I can picture a scene of some lost treasure room;
   an Elf tossing coins and jewels aside to uncover an ancient scroll.


Thursday, July 23, 2020

Sorry About The Wait

 I have been absent for quite some time. Not entirely by choice. I had a mental health issues that necessitated an absence from being online. But after this delay I am moving on. I apologize for the inconvenience.

My computer hard drive crashed and as of this writing it looks like all my data is gone. I have a few really old backups but nothing recent. This has given me cause to reexamine my gaming habits. One of which is my hording. I have a lot of gaming stuff. Both physical copy and digital files. I use very little of it. I collect things like a mad man, thinking I might need it some day. Time to narrow the range of stuff I pursue. I will still follow and write about the great many games I like. However my personal collect will contract to include only the few games I want to play. This hobby is an important part of my life and I want to enjoy it more.

Thursday, February 11, 2016

The Gateway

Here is an idea for introducing new players to a game world.

 A bright flash and your eyes slowly adjust to the light. You are standing in between the pillars of a ancient stone gate way. You have no idea how you got here, and you realize you don't remeber anything about yourself. A wild bearded man in tattered robes approaches loudly exclaiming. "Ah the gods have sent more to us, Welcome, Welcome strangers to our lands". "You will have many questions , yes but first you should eat and drink to regain some of your vigor". He and several others all similarly dressed drag you down the hill top to a small town and into a tavern.
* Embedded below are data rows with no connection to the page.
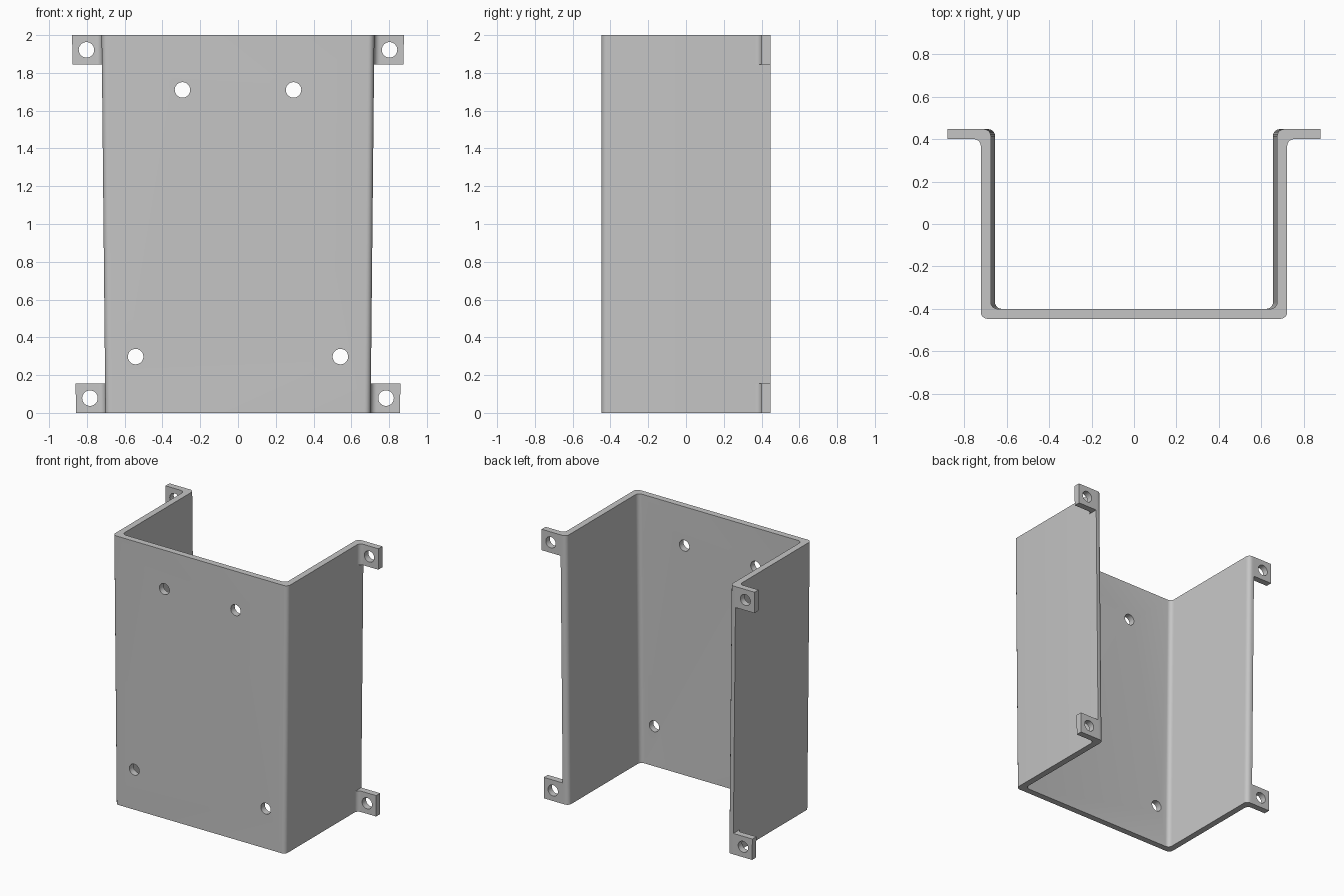
import bpy, bmesh, math
from mathutils import Vector, Matrix

cube = bpy.data.objects.get("Cube")
if cube:
    bpy.data.objects.remove(cube, do_unlink=True)

HEIGHT, HALF_D, THICK, BEND = 2.0, 0.447, 0.047, 0.032
TOP_W, TAPER = 0.722, 0.02          # half width at the top, inset at the bottom
TAB_REACH, TAB_H = 0.156, 0.156
HOLE_R = 0.041

steel = bpy.data.materials.new("grey_steel")
steel.use_nodes = True
steel.diffuse_color = (0.56, 0.56, 0.56, 1)
steel.node_tree.nodes["Principled BSDF"].inputs["Base Color"].default_value = (0.56, 0.56, 0.56, 1)


def inset(z):
    return TAPER * (1 - z / HEIGHT)


def rounded(corners, steps=6):
    """Outline with each (x, y, radius) right-angle corner turned into an arc."""
    pts = []
    for i, (x, y, r) in enumerate(corners):
        p = Vector((x, y))
        if not r:
            pts.append(p)
            continue
        a = (Vector(corners[i - 1][:2]) - p).normalized() * r
        b = (Vector(corners[(i + 1) % len(corners)][:2]) - p).normalized() * r
        for k in range(steps + 1):
            t = k / steps * math.pi / 2
            pts.append(p + a * (1 - math.sin(t)) + b * (1 - math.cos(t)))
    return pts


def add_object(name, bm):
    bmesh.ops.recalc_face_normals(bm, faces=bm.faces)
    mesh = bpy.data.meshes.new(name)
    bm.to_mesh(mesh)
    bm.free()
    mesh.materials.append(steel)
    obj = bpy.data.objects.new(name, mesh)
    bpy.context.collection.objects.link(obj)
    return obj


def tapered_prism(name, outline, z0, z1):
    bm = bmesh.new()
    rings = [[bm.verts.new((p.x - math.copysign(inset(z), p.x), p.y, z)) for p in outline]
             for z in (z0, z1)]
    for ring in rings:
        bm.faces.new(ring)
    n = len(outline)
    for i in range(n):
        j = (i + 1) % n
        bm.faces.new((rings[0][i], rings[0][j], rings[1][j], rings[1][i]))
    return add_object(name, bm)


def drill(obj, holes):
    """Cut round holes front to back at the given (x, z) centres."""
    bm = bmesh.new()
    for x, z in holes:
        place = Matrix.Translation((x, 0, z)) @ Matrix.Rotation(math.pi / 2, 4, "X")
        bmesh.ops.create_cone(bm, cap_ends=True, segments=32, radius1=HOLE_R,
                              radius2=HOLE_R, depth=2, matrix=place)
    cutter = add_object("hole_cutter", bm)
    cutter.hide_render = True
    mod = obj.modifiers.new("holes", "BOOLEAN")
    mod.operation, mod.solver, mod.object = "DIFFERENCE", "EXACT", cutter
    bpy.ops.object.select_all(action="DESELECT")
    obj.select_set(True)
    bpy.context.view_layer.objects.active = obj
    bpy.ops.object.modifier_apply(modifier=mod.name)
    bpy.data.objects.remove(cutter, do_unlink=True)
    bpy.ops.object.shade_smooth_by_angle(angle=math.radians(30))


# Folded channel: front plate with two side walls
inner_w = TOP_W - THICK
half = [(TOP_W, -HALF_D, BEND), (TOP_W, HALF_D, 0),
        (inner_w, HALF_D, BEND), (inner_w, THICK - HALF_D, BEND)]
channel = half + [(-x, y, r) for x, y, r in reversed(half)]
body = tapered_prism("channel_body", rounded(channel), 0, HEIGHT)
drill(body, [(s * x, z) for s in (1, -1) for x, z in ((0.294, 1.71), (0.542, 0.298))])

# Mounting tabs at the back corners, with a filleted bend into the wall
tip, under = TOP_W + TAB_REACH, HALF_D - THICK
tab = [(TOP_W, HALF_D, 0), (tip, HALF_D, 0), (tip, under, 0),
       (TOP_W, under, BEND), (TOP_W, under - 2 * BEND, 0)]
outline = rounded(tab)[:-1]
for side, s in (("left", 1), ("right", -1)):
    for level, z0 in (("lower", 0), ("upper", HEIGHT - TAB_H)):
        flipped = [Vector((s * p.x, p.y)) for p in outline]
        obj = tapered_prism(f"{level}_{side}_tab", flipped, z0, z0 + TAB_H)
        zc = z0 + TAB_H / 2
        drill(obj, [(s * (TOP_W + 0.081 - inset(zc)), zc)])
As you eat a hearty meal and drink some good wine or ale some small bit of memory returns.  
At this point the characters can remember their names and classes/levels (if applicable) but that's it. No other details, as they are just created characters their aren't any of course.
As you eat the bearded man explains; you have been sent to us from other places and we can help you start your new life here with us. " You are welcome to settle here if you wish, some newcomers have of course, but you may wish to continue your chosen professions as well". 

The next few days are spent teaching you of the lands and customs that they know of. This is of course the sketch notes of the world they will be adventuring in. Any gaps in knowledge can be attributed to lack of recall or something that was not known to the villagers of the gateway. I thought of this with D&D in mind but will work for any RPG. This was designed after seeing a number of adventuring groups fail to understand the world they were in. This offers an easy explanation for this lack of knowledge.

-Happy Gaming  

Wednesday, January 13, 2016

D&D 5th goes OGL? Meh, what ever.

 In case you haven't heard the news, D&D fifth edition has just been released for the OGL. My reaction is less than enthusiastic. Why? Because official D&D hasn't been my game of choice for some time now (since the switch form 3 to 3.5). The sucker punch of the official switch from one edition to another after so short of a time scale (only two years between my purchase of the 3rd Ed books and the 3.5 roll out) turned me off trying to stay current. I liked 3 rd edition just fine, but 4th just left me cold. Way too over complicated, tactically focused and just plain weird. I don't know what to think about 5th yet as I haven't absorbed it yet. But one thing I can say is that it's not my D&D. Some time ago I discovered the OSR community and found many of whom shared the desire to retain a simpler form of the rules.

 What did the OGL do for 3rd ed? Did it improve the game? Did it make it more accessible? These questions will most likely be asked of 5th ed and time will tell. But for me I see nothing but a glut of 5th ed material choking off some other possibly more creative stuff. I don't think its really good for the hobby. I see many game producers ditching their independent projects to crank out more OGL stuff. Soon the 5th ed like the Borg of Star Trek will assimilate all. Crazy talk? Maybe but one thing  is for sure, the new OGL doesn't matter much to me. You can always check out the SRD and judge for yourself. But as for me, Meh.

P.S. hopefully this post marks a return to me posting regularly